▶ _Task item_:
The answer must consist of each line below that contains the string "NAVY".

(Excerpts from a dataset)
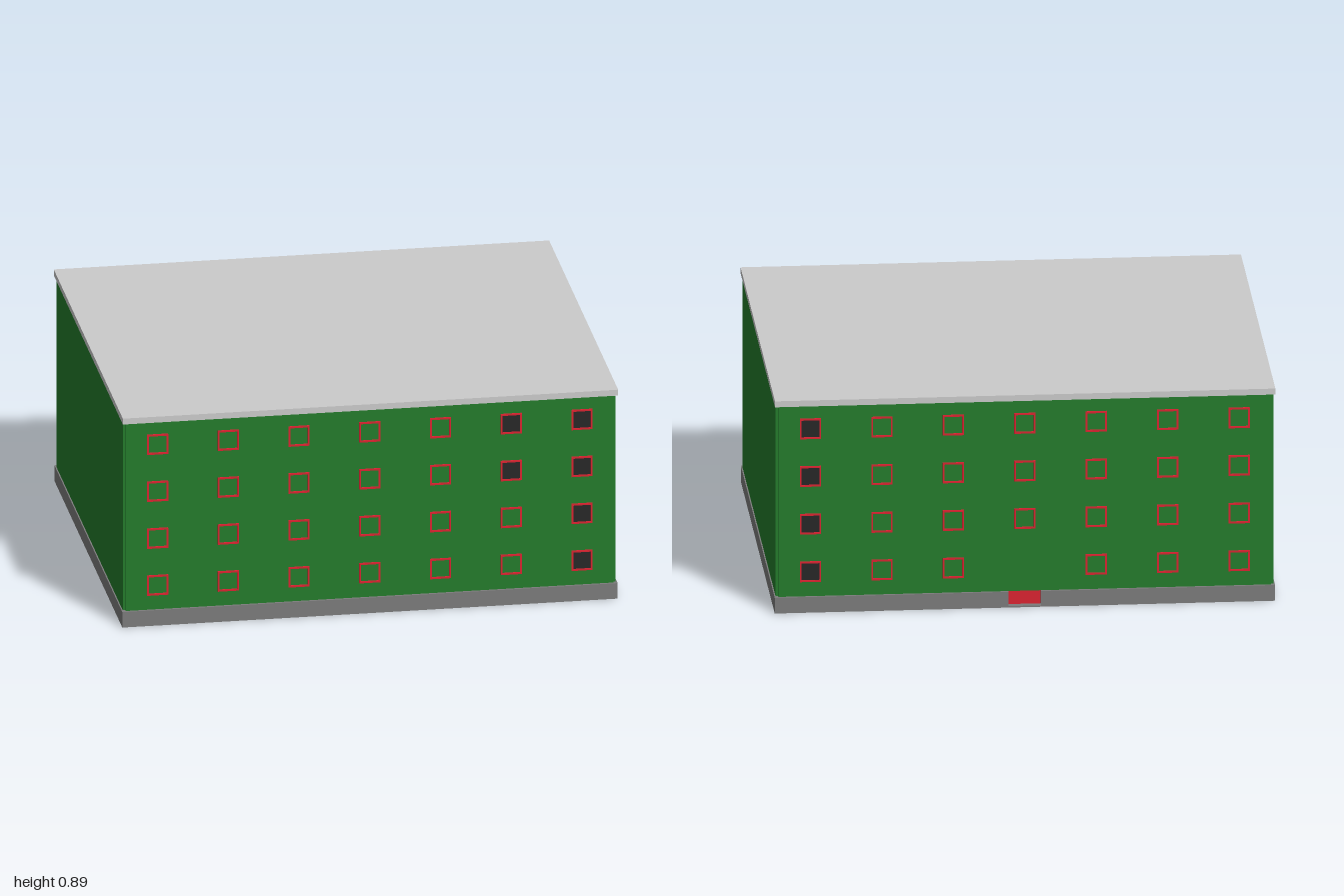
import * as THREE from 'three';

const mat = (color) => new THREE.MeshStandardMaterial({ color });
const grey = mat(0xcccccc), plinthGrey = mat(0x7c7c7c), green = mat(0x237c2b);
const red = mat(0xdc2230), dark = mat(0x262626);

function add(parent, name, geometry, material, x = 0, y = 0, z = 0) {
  const mesh = new THREE.Mesh(geometry, material);
  mesh.name = name;
  mesh.position.set(x, y, z);
  parent.add(mesh);
  return mesh;
}

const box = (w, h, d) => new THREE.BoxGeometry(w, h, d);

// Square window frame with an open middle
function frameGeometry(size, bar, depth) {
  const s = size / 2, i = s - bar;
  const shape = new THREE.Shape([[-s, -s], [s, -s], [s, s], [-s, s]].map((p) => new THREE.Vector2(...p)));
  shape.holes.push(new THREE.Path([[-i, -i], [-i, i], [i, i], [i, -i]].map((p) => new THREE.Vector2(...p))));
  return new THREE.ExtrudeGeometry(shape, { depth, bevelEnabled: false });
}

// Plinth outline seen from above, notched at the back for the entrance
function plinthGeometry(w, d, h, notchHalf, notchDepth) {
  const pts = [[-w, -d], [w, -d], [w, d], [notchHalf, d], [notchHalf, d - notchDepth],
    [-notchHalf, d - notchDepth], [-notchHalf, d], [-w, d]];
  const shape = new THREE.Shape(pts.map((p) => new THREE.Vector2(...p)));
  return new THREE.ExtrudeGeometry(shape, { depth: h, bevelEnabled: false }).rotateX(-Math.PI / 2);
}

export function createModel() {
  const building = new THREE.Group();
  building.name = 'apartmentBuilding';

  // Plinth, walls and overhanging roof slab
  add(building, 'plinth', plinthGeometry(1, 0.835, 0.066, 0.065, 0.03), plinthGrey);
  add(building, 'endWalls', box(1.99, 0.804, 1.63), green, 0, 0.468);
  add(building, 'roofSlab', box(2, 0.025, 1.695), grey, 0, 0.8825);

  // Entrance set into the back of the plinth
  add(building, 'entranceDoor', box(0.13, 0.06, 0.004), red, 0, 0.034, -0.807);
  add(building, 'entranceStep', box(0.13, 0.006, 0.03), plinthGrey, 0, 0.003, -0.82);

  // Long facades: a raised wall panel with a 7 x 4 grid of windows
  const frame = frameGeometry(0.085, 0.007, 0.008);
  const pane = box(0.074, 0.074, 0.004);
  for (const side of ['front', 'back']) {
    const facade = new THREE.Group();
    facade.name = side + 'Facade';
    if (side === 'back') facade.rotation.y = Math.PI;
    building.add(facade);
    add(facade, 'facadePanel', box(1.97, 0.804, 0.012), green, 0, 0.468, 0.819);

    for (let col = -3; col <= 3; col++) {
      for (let row = 0; row < 4; row++) {
        if (side === 'back' && row === 0 && col === 0) continue; // space above the entrance
        const x = col * 0.2855, y = 0.17 + row * 0.2;
        add(facade, 'windowFrame', frame, red, x, y, 0.824);
        // Dark panes stand out only towards the building's left end
        const open = side === 'front' ? col === 3 || (col === 2 && row > 1) : col === -3;
        if (open) add(facade, 'windowPane', pane, dark, x, y, 0.825);
      }
    }
  }
  return building;
}
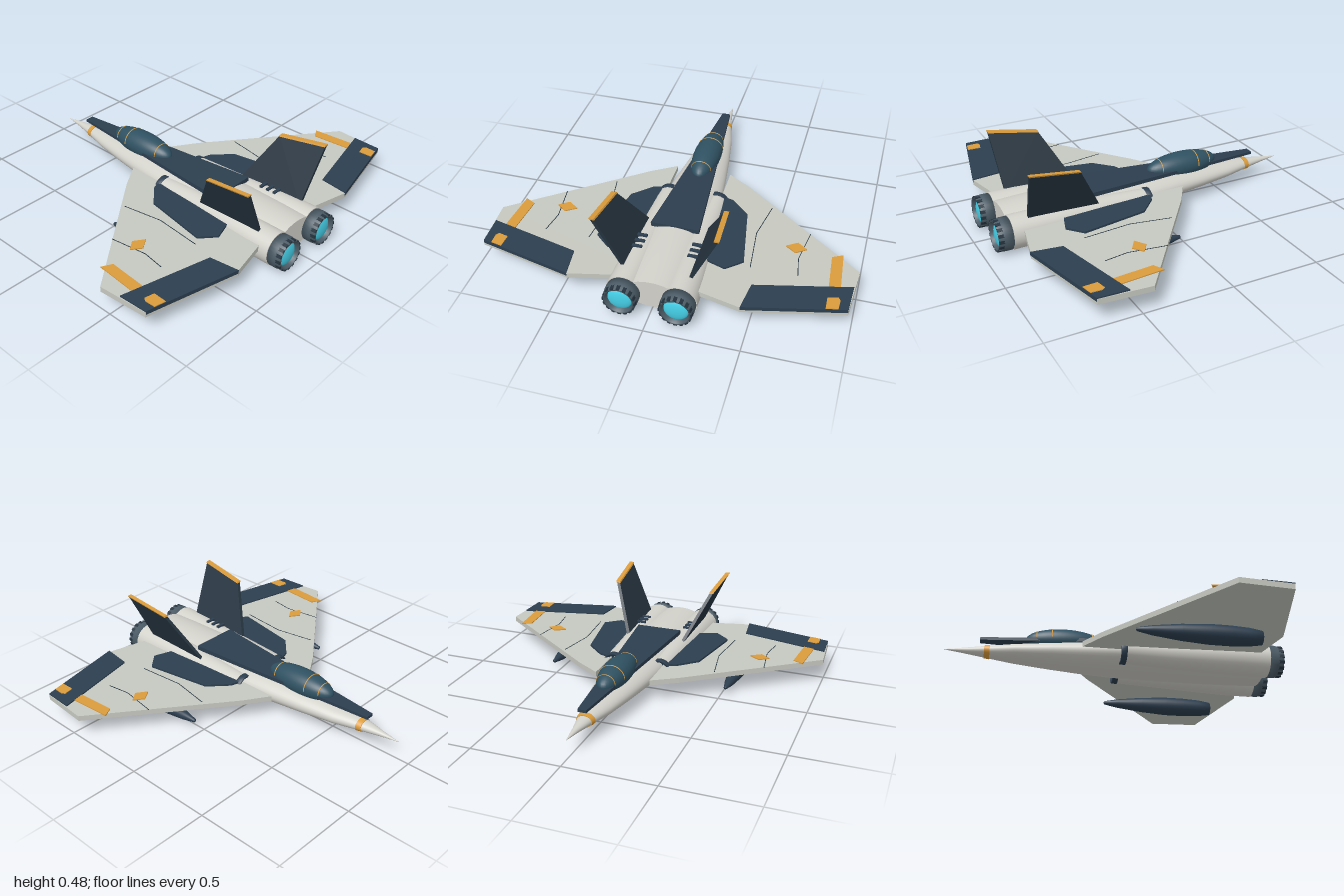
import * as THREE from 'three';

const paint = (color) => new THREE.MeshStandardMaterial({ color });
const HULL = paint(0xd2d1ca), WING = paint(0xc6c9c0), NAVY = paint(0x2c3e4f), FIN = paint(0x263440);
const ORANGE = paint(0xdb9c3c), GLASS = paint(0x2f5162), STEEL = paint(0x4b5b66), GLOW = paint(0x45d0e8);

function add(parent, name, geometry, material, x = 0, y = 0, z = 0) {
  const mesh = new THREE.Mesh(geometry, material);
  mesh.name = name;
  mesh.position.set(x, y, z);
  parent.add(mesh);
  return mesh;
}

// Closed body through elliptical sections [z, centreX, centreY, radiusX, radiusY], z increasing
function loft(sections, sides = 32) {
  const pos = [], index = [];
  const ring = ([z, cx, cy, rx, ry]) => {
    for (let i = 0; i < sides; i++) {
      const a = (i / sides) * Math.PI * 2;
      pos.push(cx + rx * Math.cos(a), cy + ry * Math.sin(a), z);
    }
  };
  sections.forEach(ring);
  for (let k = 0; k < sections.length - 1; k++) {
    for (let i = 0; i < sides; i++) {
      const a = k * sides + i, b = k * sides + ((i + 1) % sides);
      index.push(a, b, b + sides, a, b + sides, a + sides);
    }
  }
  [sections[0], sections[sections.length - 1]].forEach((s, end) => {
    const base = pos.length / 3;
    ring(s);
    for (let i = 1; i < sides - 1; i++) {
      if (end) index.push(base, base + i, base + i + 1);
      else index.push(base, base + i + 1, base + i);
    }
  });
  const g = new THREE.BufferGeometry();
  g.setAttribute('position', new THREE.Float32BufferAttribute(pos, 3));
  g.setIndex(index);
  g.computeVertexNormals();
  return g;
}

const shapeOf = (points, s = 1) => new THREE.Shape(points.map(([x, y]) => new THREE.Vector2(s * x, y)));

// Flat plate from an (x, z) outline, lying between two heights
function plate(points, s, bottom, top) {
  return new THREE.ExtrudeGeometry(shapeOf(points, s), { depth: top - bottom, bevelEnabled: false })
    .rotateX(Math.PI / 2).translate(0, top, 0);
}

// Upright plate from a (z, y) outline, leaning outward as it rises
function leaningPlate(points, s, thickness) {
  const lean = 0.46, x0 = 0.187 - 0.2 * lean;
  return new THREE.ExtrudeGeometry(shapeOf(points), { depth: thickness, bevelEnabled: false })
    .translate(0, 0, -thickness / 2).rotateY(-Math.PI / 2)
    .applyMatrix4(new THREE.Matrix4().set(1, s * lean, 0, s * x0, 0, 1, 0, 0, 0, 0, 1, 0, 0, 0, 0, 1));
}

// Surface of revolution along z from [radius, z] points
const turned = (points, sides = 32) =>
  new THREE.LatheGeometry(points.map(([r, z]) => new THREE.Vector2(r, z)), sides).rotateX(Math.PI / 2);

// Thin seam line following a few (x, z) points
function seam(points) {
  const left = points.map(([x, z]) => [x - 0.002, z]);
  const right = points.map(([x, z]) => [x + 0.002, z]).reverse();
  return [...left, ...right];
}

function buildSide(s, label) {
  const side = new THREE.Group();
  side.name = label;

  // Wing and its painted panels
  add(side, 'wing', plate([[0.16, -0.19], [0.3, -0.1], [1, 0.44], [0.98, 0.725], [0.46, 0.845], [0.2, 0.785], [0.16, 0.7]], s, 0.112, 0.142), WING);
  add(side, 'wingRootPanel', plate([[0.17, 0.03], [0.235, 0.05], [0.34, 0.15], [0.405, 0.525], [0.32, 0.6], [0.17, 0.55]], s, 0.14, 0.153), NAVY);
  add(side, 'flap', plate([[0.48, 0.68], [0.985, 0.56], [0.978, 0.727], [0.458, 0.848]], s, 0.128, 0.149), NAVY);
  add(side, 'wingStripe', plate([[0.843, 0.365], [0.9, 0.335], [0.92, 0.576], [0.86, 0.59]], s, 0.14, 0.147), ORANGE);
  add(side, 'flapMark', plate([[0.865, 0.67], [0.92, 0.658], [0.932, 0.675], [0.93, 0.735], [0.868, 0.748]], s, 0.148, 0.153), ORANGE);
  add(side, 'wingDiamond', plate([[0.593, 0.342], [0.652, 0.302], [0.707, 0.342], [0.652, 0.382]], s, 0.14, 0.148), ORANGE);
  add(side, 'innerSeam', plate(seam([[0.46, 0.05], [0.42, 0.28], [0.445, 0.55]]), s, 0.14, 0.1435), FIN);
  add(side, 'outerSeam', plate(seam([[0.705, 0.21], [0.675, 0.42], [0.695, 0.55]]), s, 0.14, 0.1435), FIN);

  // Engine nacelle with intake lip
  const nacelle = [[0.05, 0.14, 0.065], [0.12, 0.14, 0.069], [0.3, 0.138, 0.078], [0.5, 0.14, 0.088], [0.7, 0.145, 0.094], [0.85, 0.148, 0.094]];
  add(side, 'nacelle', loft(nacelle.map(([z, x, r]) => [z, s * x, 0.104, r, r])), HULL);
  add(side, 'intakeLip', turned([[0, 0.045], [0.05, 0.045], [0.058, 0.02], [0.068, 0.022], [0.07, 0.052], [0.06, 0.055]]), NAVY, s * 0.14, 0.104).material.side = THREE.DoubleSide;

  // Exhaust nozzle: hollow shell, petals and glowing core
  const nozzle = new THREE.Group();
  nozzle.name = 'nozzle';
  nozzle.position.set(s * 0.148, 0.103, 0);
  side.add(nozzle);
  add(nozzle, 'nozzleShell', turned([[0.064, 0.9], [0.074, 0.93], [0.083, 0.93], [0.091, 0.89], [0.09, 0.84], [0, 0.84]]), STEEL).material.side = THREE.DoubleSide;
  for (let i = 0; i < 16; i++) {
    const a = (i / 16) * Math.PI * 2;
    const petal = add(nozzle, 'nozzlePetal', new THREE.BoxGeometry(0.008, 0.018, 0.075), FIN, Math.cos(a) * 0.084, Math.sin(a) * 0.084, 0.893);
    petal.rotation.z = a;
  }
  add(nozzle, 'exhaustGlow', new THREE.SphereGeometry(0.066, 32, 16).scale(1, 1, 0.3), GLOW, 0, 0, 0.905);

  // Tail fin with a bright tip cap
  add(side, 'tailFin', leaningPlate([[0.345, 0.17], [0.5, 0.445], [0.782, 0.485], [0.752, 0.17]], s, 0.02), FIN);
  add(side, 'finTip', leaningPlate([[0.497, 0.44], [0.5, 0.449], [0.784, 0.491], [0.783, 0.482]], s, 0.026), ORANGE);

  // Cooling vents
  for (let i = 0; i < 3; i++) {
    add(side, 'vent', new THREE.BoxGeometry(0.056, 0.018, 0.018), NAVY, s * 0.152, 0.193, 0.515 + i * 0.045);
  }

  // Underwing pod
  add(side, 'pod', turned([[0, 0.035], [0.01, 0.04], [0.026, 0.12], [0.044, 0.27], [0.054, 0.42], [0.054, 0.53], [0.049, 0.63], [0.038, 0.7], [0, 0.705]].reverse()), NAVY, s * 0.53, 0.06)
    .material.side = THREE.DoubleSide;
  return side;
}

export function createModel() {
  const model = new THREE.Group();
  model.name = 'jet';

  // Fuselage and nose
  add(model, 'fuselage', loft([
    [-0.93, 0, 0.113, 0.001, 0.001], [-0.82, 0, 0.113, 0.018, 0.016], [-0.7, 0, 0.113, 0.044, 0.032],
    [-0.55, 0, 0.112, 0.082, 0.048], [-0.35, 0, 0.112, 0.115, 0.064], [-0.15, 0, 0.112, 0.142, 0.077],
    [0, 0, 0.112, 0.158, 0.083], [0.2, 0, 0.113, 0.165, 0.088], [0.45, 0, 0.114, 0.165, 0.091],
    [0.7, 0, 0.114, 0.16, 0.088], [0.85, 0, 0.114, 0.15, 0.083],
  ], 40), HULL);
  add(model, 'noseBand', loft([[-0.715, 0, 0.113, 0.044, 0.034], [-0.685, 0, 0.113, 0.051, 0.037]], 40), ORANGE);

  // Dark spine plate, tilted slightly up toward the tail
  const spine = plate([[-0.024, -0.74], [0.024, -0.74], [0.095, 0], [0.135, 0.42], [-0.135, 0.42], [-0.095, 0]], 1, 0, 0.026);
  const p = spine.attributes.position;
  for (let i = 0; i < p.count; i++) {
    const t = (p.getZ(i) + 0.74) / 1.16;
    p.setY(i, 0.174 + 0.012 * t + p.getY(i) * (0.6 + 0.4 * t));
  }
  spine.computeVertexNormals();
  add(model, 'spine', spine, NAVY);

  // Canopy with hoop frames
  const cz = -0.268, cy = 0.2, rx = 0.08, ry = 0.075, rz = 0.222;
  add(model, 'canopy', new THREE.SphereGeometry(1, 40, 24).scale(rx, ry * 0.99, rz), GLASS, 0, cy, cz);
  for (const z of [-0.43, -0.345, -0.12]) {
    const k = Math.sqrt(1 - ((z - cz) / rz) ** 2);
    add(model, 'canopyFrame', new THREE.TorusGeometry(1, 0.03, 6, 40, Math.PI).scale(rx * k, ry * k, 0.1), ORANGE, 0, cy, z);
  }

  model.add(buildSide(1, 'leftSide'), buildSide(-1, 'rightSide'));
  return model;
}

▶ _Answer box_:
const HULL = paint(0xd2d1ca), WING = paint(0xc6c9c0), NAVY = paint(0x2c3e4f), FIN = paint(0x263440);
  add(side, 'wingRootPanel', plate([[0.17, 0.03], [0.235, 0.05], [0.34, 0.15], [0.405, 0.525], [0.32, 0.6], [0.17, 0.55]], s, 0.14, 0.153), NAVY);
  add(side, 'flap', plate([[0.48, 0.68], [0.985, 0.56], [0.978, 0.727], [0.458, 0.848]], s, 0.128, 0.149), NAVY);
  add(side, 'intakeLip', turned([[0, 0.045], [0.05, 0.045], [0.058, 0.02], [0.068, 0.022], [0.07, 0.052], [0.06, 0.055]]), NAVY, s * 0.14, 0.104).material.side = THREE.DoubleSide;
    add(side, 'vent', new THREE.BoxGeometry(0.056, 0.018, 0.018), NAVY, s * 0.152, 0.193, 0.515 + i * 0.045);
  add(side, 'pod', turned([[0, 0.035], [0.01, 0.04], [0.026, 0.12], [0.044, 0.27], [0.054, 0.42], [0.054, 0.53], [0.049, 0.63], [0.038, 0.7], [0, 0.705]].reverse()), NAVY, s * 0.53, 0.06)
  add(model, 'spine', spine, NAVY);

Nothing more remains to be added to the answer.